“As a panel we were asked to speak about what the sector can do to pull together and communicate the value of higher education to politicians and the public. I just want to make three points.
First, I think we need to begin by calling the problem by its name; the problem that besets British universities at the moment. We often get caught up in all the issues whether that’s open access or REF or student fees – we get lost in the detail or we get crisis fatigue. But I think these are all symptoms of a problem that I call the enclosure of the epistemic commons.
Second, I think we can put our own house in order. That involves a number of things. It involves thinking about ourselves as engaged in a shared project across our various diverse institutions; it involves abolishing the mission groups; and it also involves democratising internally – there is often a real disconnect between the official image of a university projected by managers and that which academics such as myself feel that we are engaged in, which is very messy and involves students crying in your office sometimes.
But then third, and perhaps most importantly, I think we need to tell new kinds of stories about who we are and what we do. At the CDBU* we have various ideas about how we can do this, but I think we need to articulate the value of our institutions. I think universities are really remarkable kinds of institutions. They are one of the few places where older people and younger people come together in a partnership; where alive people and dead people talk to each other across the distances of time; where people who are inside the institution collaborate with people who are outside the institution; where people who are here collaborate with people who are far away. They are places dedicated to the messy, on-going, and uncertain business that is life, and this is deeply, deeply human. Unfortunately these are qualities that are not tailored to the marketised, priced world where value is commodified and preferably tradable, but it’s exactly for these reasons that they are very, very precious institutions and it’s the reason that I think we need to defend them.”
*Council for the Defence of British Universities
I recently attended a fascinating workshop on trust and authenticity in interwar Britain. In a period that witnessed the crumbling of old certainties and the appearance of new forms of mass culture, communication and politics, the question of what was real and who could be trusted became a pressing concern. In a world in which everything seemed in flux, what measures did people use to assess authenticity and whose truth-claims did they trust?
Such questions have a long history in the context of higher education.
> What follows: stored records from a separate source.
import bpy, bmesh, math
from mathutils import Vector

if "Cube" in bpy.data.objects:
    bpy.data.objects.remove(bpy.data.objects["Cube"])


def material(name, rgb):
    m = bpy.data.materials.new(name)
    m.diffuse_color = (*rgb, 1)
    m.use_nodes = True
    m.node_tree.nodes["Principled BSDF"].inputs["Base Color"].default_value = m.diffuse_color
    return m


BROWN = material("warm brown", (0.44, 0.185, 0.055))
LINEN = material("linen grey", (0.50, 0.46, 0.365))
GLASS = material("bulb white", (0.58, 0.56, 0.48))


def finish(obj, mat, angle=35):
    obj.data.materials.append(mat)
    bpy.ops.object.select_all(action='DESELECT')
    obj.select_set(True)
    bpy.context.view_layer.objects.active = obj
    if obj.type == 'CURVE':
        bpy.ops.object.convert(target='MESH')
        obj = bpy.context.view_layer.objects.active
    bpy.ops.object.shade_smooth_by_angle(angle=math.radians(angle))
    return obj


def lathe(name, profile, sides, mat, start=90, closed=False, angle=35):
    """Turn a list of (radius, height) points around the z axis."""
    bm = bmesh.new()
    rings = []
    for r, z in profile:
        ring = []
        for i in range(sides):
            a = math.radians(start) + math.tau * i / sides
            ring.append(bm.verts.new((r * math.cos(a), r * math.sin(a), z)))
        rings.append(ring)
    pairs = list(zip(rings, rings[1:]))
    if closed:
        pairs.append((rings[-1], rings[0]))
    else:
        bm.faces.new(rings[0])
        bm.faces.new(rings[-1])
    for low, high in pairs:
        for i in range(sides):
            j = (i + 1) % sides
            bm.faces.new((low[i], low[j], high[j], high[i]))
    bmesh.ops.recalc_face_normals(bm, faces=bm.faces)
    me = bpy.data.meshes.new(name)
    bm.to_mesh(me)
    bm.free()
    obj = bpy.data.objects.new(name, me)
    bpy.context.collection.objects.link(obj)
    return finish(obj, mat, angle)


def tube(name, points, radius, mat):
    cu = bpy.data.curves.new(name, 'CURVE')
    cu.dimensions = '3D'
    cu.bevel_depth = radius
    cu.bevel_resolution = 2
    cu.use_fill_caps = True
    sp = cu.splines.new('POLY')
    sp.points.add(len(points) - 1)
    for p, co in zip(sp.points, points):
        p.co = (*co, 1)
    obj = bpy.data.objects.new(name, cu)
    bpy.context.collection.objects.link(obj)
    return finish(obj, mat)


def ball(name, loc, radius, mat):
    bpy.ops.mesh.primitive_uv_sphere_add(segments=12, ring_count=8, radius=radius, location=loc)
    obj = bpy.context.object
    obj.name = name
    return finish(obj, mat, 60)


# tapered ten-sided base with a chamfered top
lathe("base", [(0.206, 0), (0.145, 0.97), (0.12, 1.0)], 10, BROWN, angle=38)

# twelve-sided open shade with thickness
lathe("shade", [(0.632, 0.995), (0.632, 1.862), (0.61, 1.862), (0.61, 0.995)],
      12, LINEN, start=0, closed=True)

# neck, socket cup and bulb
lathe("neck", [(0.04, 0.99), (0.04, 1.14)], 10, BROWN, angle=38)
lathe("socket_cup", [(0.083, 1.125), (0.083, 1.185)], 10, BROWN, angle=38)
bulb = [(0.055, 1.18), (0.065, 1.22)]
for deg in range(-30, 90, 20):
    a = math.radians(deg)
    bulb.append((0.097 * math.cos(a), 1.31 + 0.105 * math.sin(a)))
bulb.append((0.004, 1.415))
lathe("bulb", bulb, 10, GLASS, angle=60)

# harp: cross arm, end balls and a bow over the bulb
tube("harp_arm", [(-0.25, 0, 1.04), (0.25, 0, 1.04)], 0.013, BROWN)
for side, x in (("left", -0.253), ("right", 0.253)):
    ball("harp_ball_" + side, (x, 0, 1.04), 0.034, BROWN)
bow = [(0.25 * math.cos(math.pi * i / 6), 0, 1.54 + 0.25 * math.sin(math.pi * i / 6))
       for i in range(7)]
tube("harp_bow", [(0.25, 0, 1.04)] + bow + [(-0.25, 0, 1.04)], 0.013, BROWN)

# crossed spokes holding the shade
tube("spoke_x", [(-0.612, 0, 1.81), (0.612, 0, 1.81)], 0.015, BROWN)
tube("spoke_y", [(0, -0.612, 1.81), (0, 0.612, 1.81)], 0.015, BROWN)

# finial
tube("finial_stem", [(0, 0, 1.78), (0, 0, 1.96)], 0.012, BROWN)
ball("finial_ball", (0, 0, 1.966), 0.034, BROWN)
For much of the 19th century, a university degree stood as a decisive marker of class and cultural distinction. Teaching a classical and liberal (and often religious) curriculum, universities sought less to impart specialised knowledge than to cultivate the character and fashion the morals of the elite young men who would be leaders in politics and society.
But by the 1870s, revolutions in transport and communication, industrial development and intensified global trade had begun to refashion the established relationship between culture and power. Rapidly growing in importance were types of knowledge – scientific, technological and professional – that had traditionally sat outside the universities’ domain. Although still a marker of cultural attainment, the old generalist university degree had little attraction for those seeking a career in these expanding sectors. Not only did the universities face charges of irrelevance, they also found themselves in danger of losing their role as institutions of wide cultural, social and political influence…
… read the rest of this post in the THE magazine 6 Dec 2012 issue.